That’s where we begin—always. And where does a life of worship lead? It leads to God. Alpha and Omega. Worship leads us back to the provision which God gives—to the care in which God holds us: more than our eyes can now see, and more than our present can now hold. Ultimately (even though we must wait for a time), a life of worship leads us to the redemption of all suffering.
From first to last, it’s about God. Only because of this do we matter, in turn. If it weren’t about God, if we were just slogging it out in a universe of happenstance, then we would pass away into insignificance. But because of the real God, we matter. Yes, God is at work—with nothing less than cosmic redemption. God is concerned for the character and quality of human community. But we matter. You and I matter. Personally. We are infinitely more than mere raw material for some collective utopia. Our joys, our aspirations, our failures, the burdens of our hearts—we matter.
We hear in the text: “God will wipe away every tear.” I thought of Psalm 56, too, which speaks to the same theme:
O God, “you put my tears in your bottle. Are they not in your record?” (56:8)
Yes. God cares for the great and the global. But God cares about you, too, right now as you sit in the pew—and to eternity. And there’s no burden too insignificant—or too big—for the Wonderful Mercy. So even if we will need to learn to walk in the dark for a while, we carry the light of God implanted by the Spirit in our hearts.
The habituation of worship in our lives takes commitment and spiritual discipline. In a world with plenty of distractions this doesn’t just happen. C. S. Lewis wrote, “If we will not learn to eat the only food that the universe grows—the only food that any possible universe ever can grow—then we must starve eternally,” (The Problem of Pain, “Divine Goodness”) That’s not stinginess but reality. Yet, once again—Praise be! It is God himself who gives us the desire and capacity for worship. It is God, through Jesus the Son, in the power of the Spirit, who leads us as we acquire “the taste for Heaven” ever more perfectly—then to share it ever more abundantly. This is the hope of God’s People:
“The Lamb at the center of the throne will be their shepherd. He will guide them to springs of the water of life, and God will wipe away every tear from their eyes.” (7:17)

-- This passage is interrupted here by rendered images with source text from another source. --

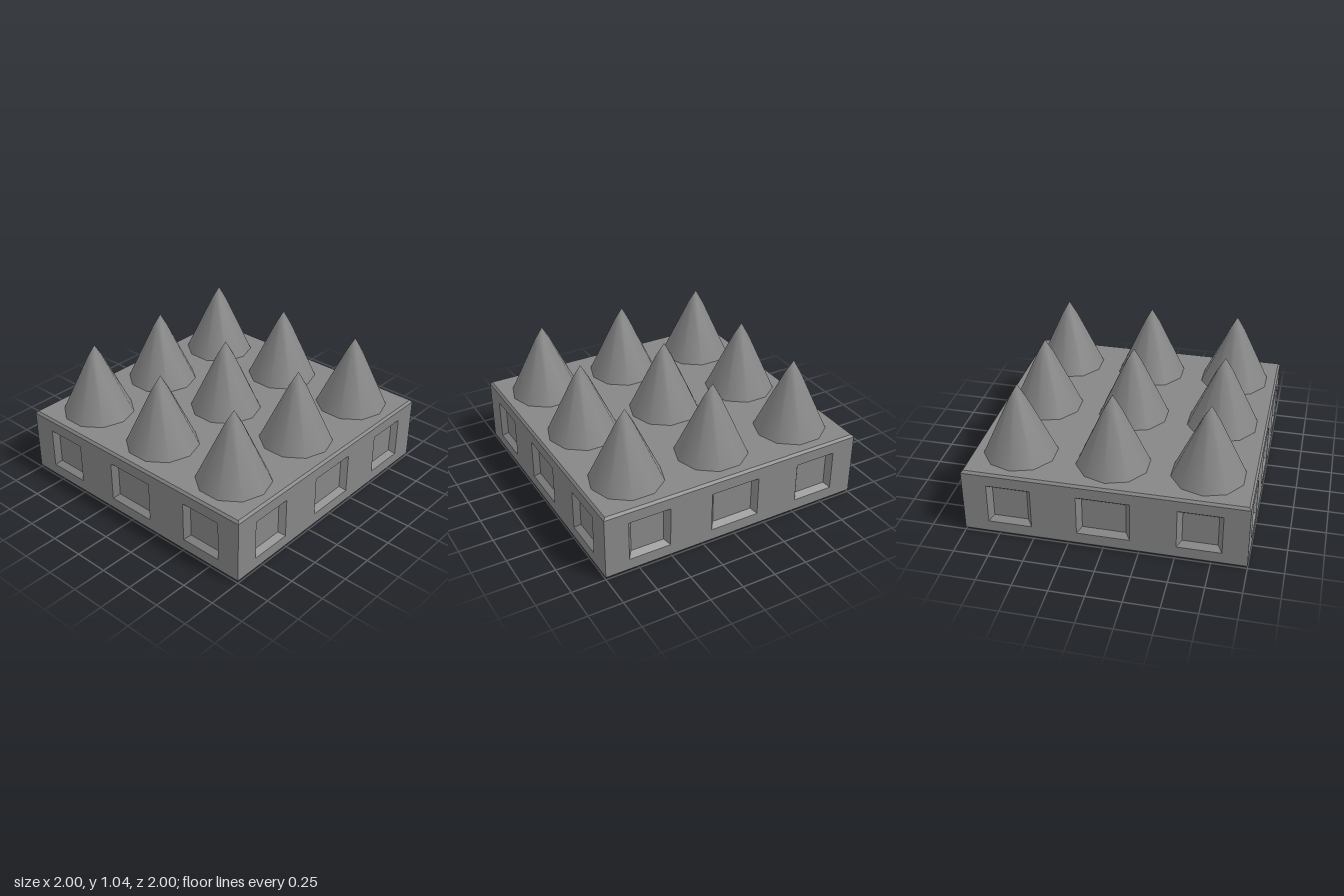
import * as THREE from 'three';
import { mergeVertices } from 'three/addons/utils/BufferGeometryUtils.js';

const HALF = 1, HEIGHT = 0.5, BEVEL = 0.018, INSET = 0.985;
const SPACING = 0.667, DEPTH = 0.04, RIM = 0.033;

const flat = new THREE.MeshStandardMaterial({ color: 0x868686, flatShading: true });
const smooth = new THREE.MeshStandardMaterial({ color: 0x868686 });

function part(name, geometry, material) {
  const mesh = new THREE.Mesh(geometry, material);
  mesh.name = name;
  return mesh;
}

// Rectangle corners, counter-clockwise seen from +z
function rect(cx, cy, w, h, z) {
  return [[-1, -1], [1, -1], [1, 1], [-1, 1]].map(
    ([sx, sy]) => new THREE.Vector3(cx + sx * w / 2, cy + sy * h / 2, z));
}

// Square cap with a bevelled rim, as a four-sided lathe
function squareCap(profile) {
  const points = profile.map(([half, y]) => new THREE.Vector2(half * Math.SQRT2, y));
  return new THREE.LatheGeometry(points, 4).rotateY(Math.PI / 4);
}

// Sloped walls and floor of one recessed window
function recessGeometry(cx, cy, w, h) {
  const outer = rect(cx, cy, w, h, HALF);
  const inner = rect(cx, cy, w - 2 * RIM, h - 2 * RIM, HALF - DEPTH);
  const points = [];
  const quad = (a, b, c, d) => points.push(a, b, c, a, c, d);
  for (let i = 0; i < 4; i++) {
    const j = (i + 1) % 4;
    quad(outer[i], outer[j], inner[j], inner[i]);
  }
  quad(...inner);
  const geometry = new THREE.BufferGeometry().setFromPoints(points);
  geometry.computeVertexNormals();
  return geometry;
}

// One wall of the base with three window recesses
function createSide(name) {
  const side = new THREE.Group();
  side.name = name;
  const midY = HEIGHT / 2;
  const wall = new THREE.Shape(rect(0, midY, 2 * HALF, HEIGHT - 2 * BEVEL, 0)
    .map(p => new THREE.Vector2(p.x, p.y)));
  for (const i of [-1, 0, 1]) {
    const w = i === 0 ? 0.375 : 0.313, h = 0.3;
    wall.holes.push(new THREE.Path(rect(i * SPACING, midY, w, h, 0)
      .map(p => new THREE.Vector2(p.x, p.y))));
    side.add(part('windowRecess', recessGeometry(i * SPACING, midY, w, h), flat));
  }
  side.add(part('wall', new THREE.ShapeGeometry(wall).translate(0, 0, HALF), flat));
  return side;
}

// Ten-sided spike with a blunter tip, its normals shared so the apex shades softly
function createSpikeGeometry() {
  const profile = [[0.262, HEIGHT], [0.06, 0.935], [0, 1.04]].map(p => new THREE.Vector2(...p));
  const lathe = new THREE.LatheGeometry(profile, 10).rotateY(Math.PI / 2);
  lathe.deleteAttribute('normal');
  lathe.deleteAttribute('uv');
  const geometry = mergeVertices(lathe);
  geometry.computeVertexNormals();
  return geometry;
}

export function createModel() {
  const model = new THREE.Group();
  model.name = 'spikedBlock';

  // Base block
  const base = new THREE.Group();
  base.name = 'base';
  ['frontSide', 'leftSide', 'backSide', 'rightSide'].forEach((name, i) => {
    const side = createSide(name);
    side.rotation.y = i * Math.PI / 2;
    base.add(side);
  });
  base.add(part('topPlate', squareCap([[HALF, HEIGHT - BEVEL], [INSET, HEIGHT], [0, HEIGHT]]), flat));
  base.add(part('bottomPlate', squareCap([[0, 0], [INSET, 0], [HALF, BEVEL]]), flat));
  model.add(base);

  // Three by three spikes
  const spikeGeometry = createSpikeGeometry();
  const spikes = new THREE.Group();
  spikes.name = 'spikes';
  for (const x of [-1, 0, 1]) {
    for (const z of [-1, 0, 1]) {
      const spike = part('spike', spikeGeometry, smooth);
      spike.position.set(x * SPACING, 0, z * SPACING);
      spikes.add(spike);
    }
  }
  model.add(spikes);
  return model;
}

And so, in the midst of all things; even today—especially today:
“Blessing and glory and wisdom and thanksgiving and honor and power and might be to our God forever and ever! Amen.” (7:12)